Geographical breakdown

Country Count As %
New Zealand 1 2%
United States 1 2%
Sweden 1 2%
Unknown 45 94%

Demographic breakdown

Readers by professional status Count As %
Researcher 10 21%
Student > Master 9 19%
Other 4 8%
Student > Postgraduate 3 6%
Student > Ph. D. Student 3 6%
Other 12 25%
Unknown 7 15%
Readers by discipline Count As %
Social Sciences 11 23%
Medicine and Dentistry 10 21%
Psychology 5 10%
Unspecified 2 4%
Business, Management and Accounting 2 4%
Other 6 13%
Unknown 12 25%

Attention Score in Context

This research output has an Altmetric Attention Score of 18. This is our high-level measure of the quality and quantity of online attention that it has received. This Attention Score, as well as the ranking and number of research outputs shown below, was calculated when the research output was last mentioned on 05 February 2014.
All research outputs
#976,231
of 14,239,448 outputs
Outputs from BMC Public Health
#1,068
of 9,816 outputs
Outputs of similar age
#6,808
of 110,745 outputs
Outputs of similar age from BMC Public Health
#48
of 636 outputs
Altmetric has tracked 14,239,448 research outputs across all sources so far.

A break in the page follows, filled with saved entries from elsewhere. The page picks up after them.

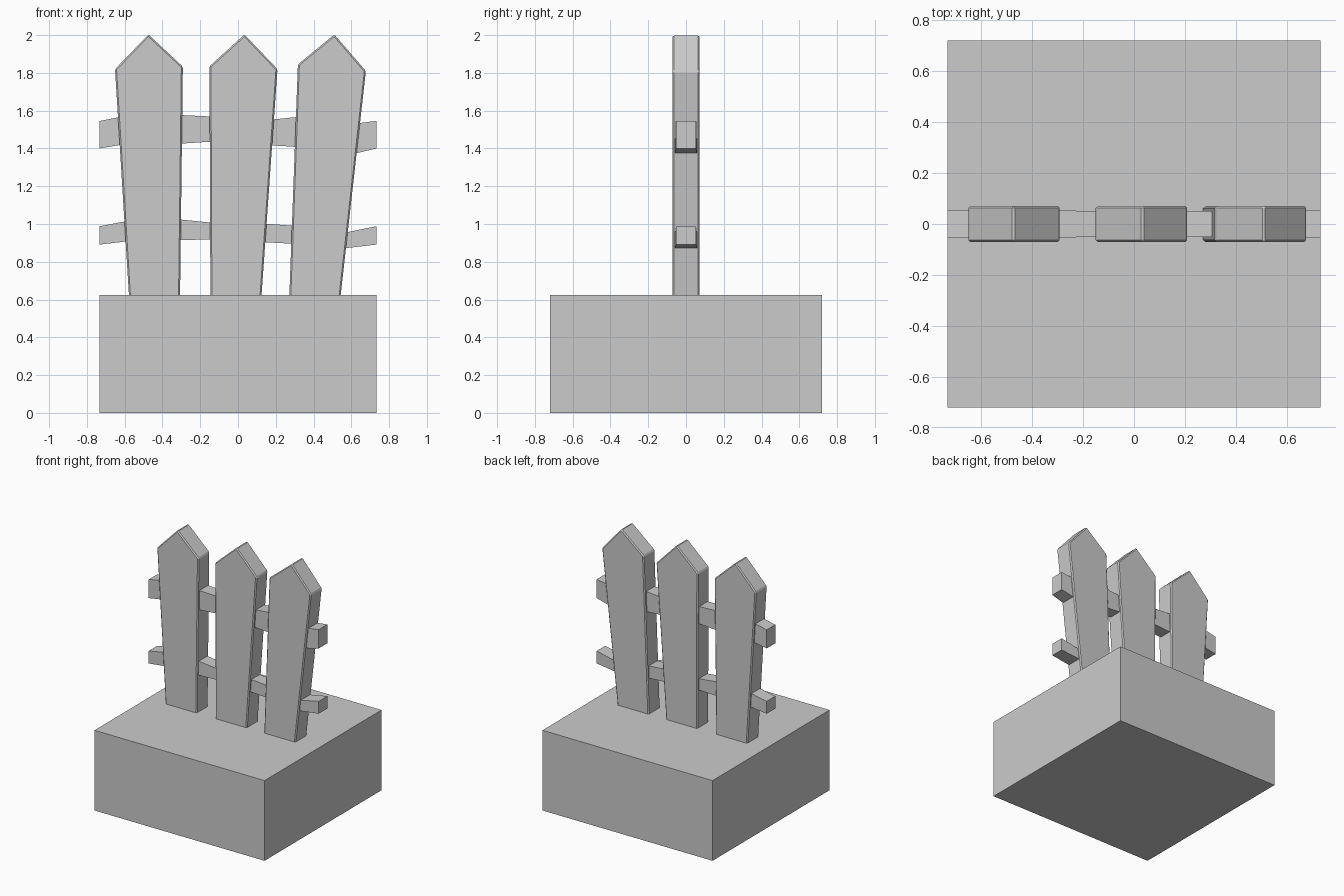
import bpy, bmesh

if "Cube" in bpy.data.objects:
    bpy.data.objects.remove(bpy.data.objects["Cube"])


def finish(name, bm, bevel=0.0):
    bmesh.ops.recalc_face_normals(bm, faces=bm.faces[:])
    mesh = bpy.data.meshes.new(name)
    bm.to_mesh(mesh)
    bm.free()
    ob = bpy.data.objects.new(name, mesh)
    bpy.context.collection.objects.link(ob)
    if bevel:
        mod = ob.modifiers.new("edge_bevel", 'BEVEL')
        mod.width = bevel
        mod.segments = 1
        mod.limit_method = 'ANGLE'
    return ob


def extrude_profile(name, points, half_depth, bevel=0.0):
    """Extrude an (x, z) outline along y, centred on y = 0."""
    bm = bmesh.new()
    face = bm.faces.new([bm.verts.new((x, -half_depth, z)) for x, z in points])
    ext = bmesh.ops.extrude_face_region(bm, geom=[face])
    verts = [g for g in ext['geom'] if isinstance(g, bmesh.types.BMVert)]
    bmesh.ops.translate(bm, verts=verts, vec=(0, 2 * half_depth, 0))
    return finish(name, bm, bevel)


def rail(name, stations):
    """Box-section rail lofted through (x, bottom, top, half_depth) stations."""
    bm = bmesh.new()
    rings = [[bm.verts.new((x, y, z)) for y, z in
              ((-h, b), (h, b), (h, t), (-h, t))] for x, b, t, h in stations]
    for r0, r1 in zip(rings, rings[1:]):
        for i in range(4):
            j = (i + 1) % 4
            bm.faces.new((r0[i], r0[j], r1[j], r1[i]))
    bm.faces.new(rings[0])
    bm.faces.new(rings[-1])
    return finish(name, bm)


# Base block
extrude_profile("base_block", [(-0.733, 0), (0.733, 0), (0.733, 0.625), (-0.733, 0.625)], 0.72)

# Pickets: bottom left x, bottom right x, right shoulder, peak x, left shoulder
pickets = [
    (-0.576, -0.307, (-0.292, 1.833), -0.474, (-0.651, 1.82)),
    (-0.146, 0.123, (0.209, 1.82), 0.034, (-0.151, 1.835)),
    (0.271, 0.541, (0.677, 1.81), 0.51, (0.317, 1.845)),
]
for i, (x0, x1, right, peak, left) in enumerate(pickets, 1):
    extrude_profile(f"picket_{i}", [(x0, 0.6), (x1, 0.6), right, (peak, 2.003), left],
                    0.071, bevel=0.008)

# Rails, bending inside each picket
rail("upper_rail", [
    (-0.733, 1.40, 1.545, 0.053), (-0.62, 1.419, 1.568, 0.053),
    (-0.31, 1.425, 1.577, 0.053), (-0.14, 1.436, 1.569, 0.051),
    (0.17, 1.417, 1.552, 0.051), (0.31, 1.408, 1.566, 0.051),
    (0.61, 1.371, 1.53, 0.058), (0.733, 1.40, 1.546, 0.053)])
rail("lower_rail", [
    (-0.733, 0.891, 0.988, 0.053), (-0.58, 0.909, 1.017, 0.053),
    (-0.32, 0.914, 1.025, 0.053), (-0.14, 0.919, 1.007, 0.051),
    (0.13, 0.904, 1.003, 0.051), (0.30, 0.895, 0.990, 0.051),
    (0.55, 0.87, 0.951, 0.058), (0.733, 0.891, 0.988, 0.053)])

Compared to these this one has done particularly well and is in the 93rd percentile: it's in the top 10% of all research outputs ever tracked by Altmetric.
So far Altmetric has tracked 9,816 research outputs from this source. They typically receive a lot more attention than average, with a mean Attention Score of 11.4. This one has done well, scoring higher than 89% of its peers.
Older research outputs will score higher simply because they've had more time to accumulate mentions. To account for age we can compare this Altmetric Attention Score to the 110,745 tracked outputs that were published within six weeks on either side of this one in any source. This one has done particularly well, scoring higher than 93% of its contemporaries.
We're also able to compare this research output to 636 others from the same source and published within six weeks on either side of this one. This one has done particularly well, scoring higher than 92% of its contemporaries.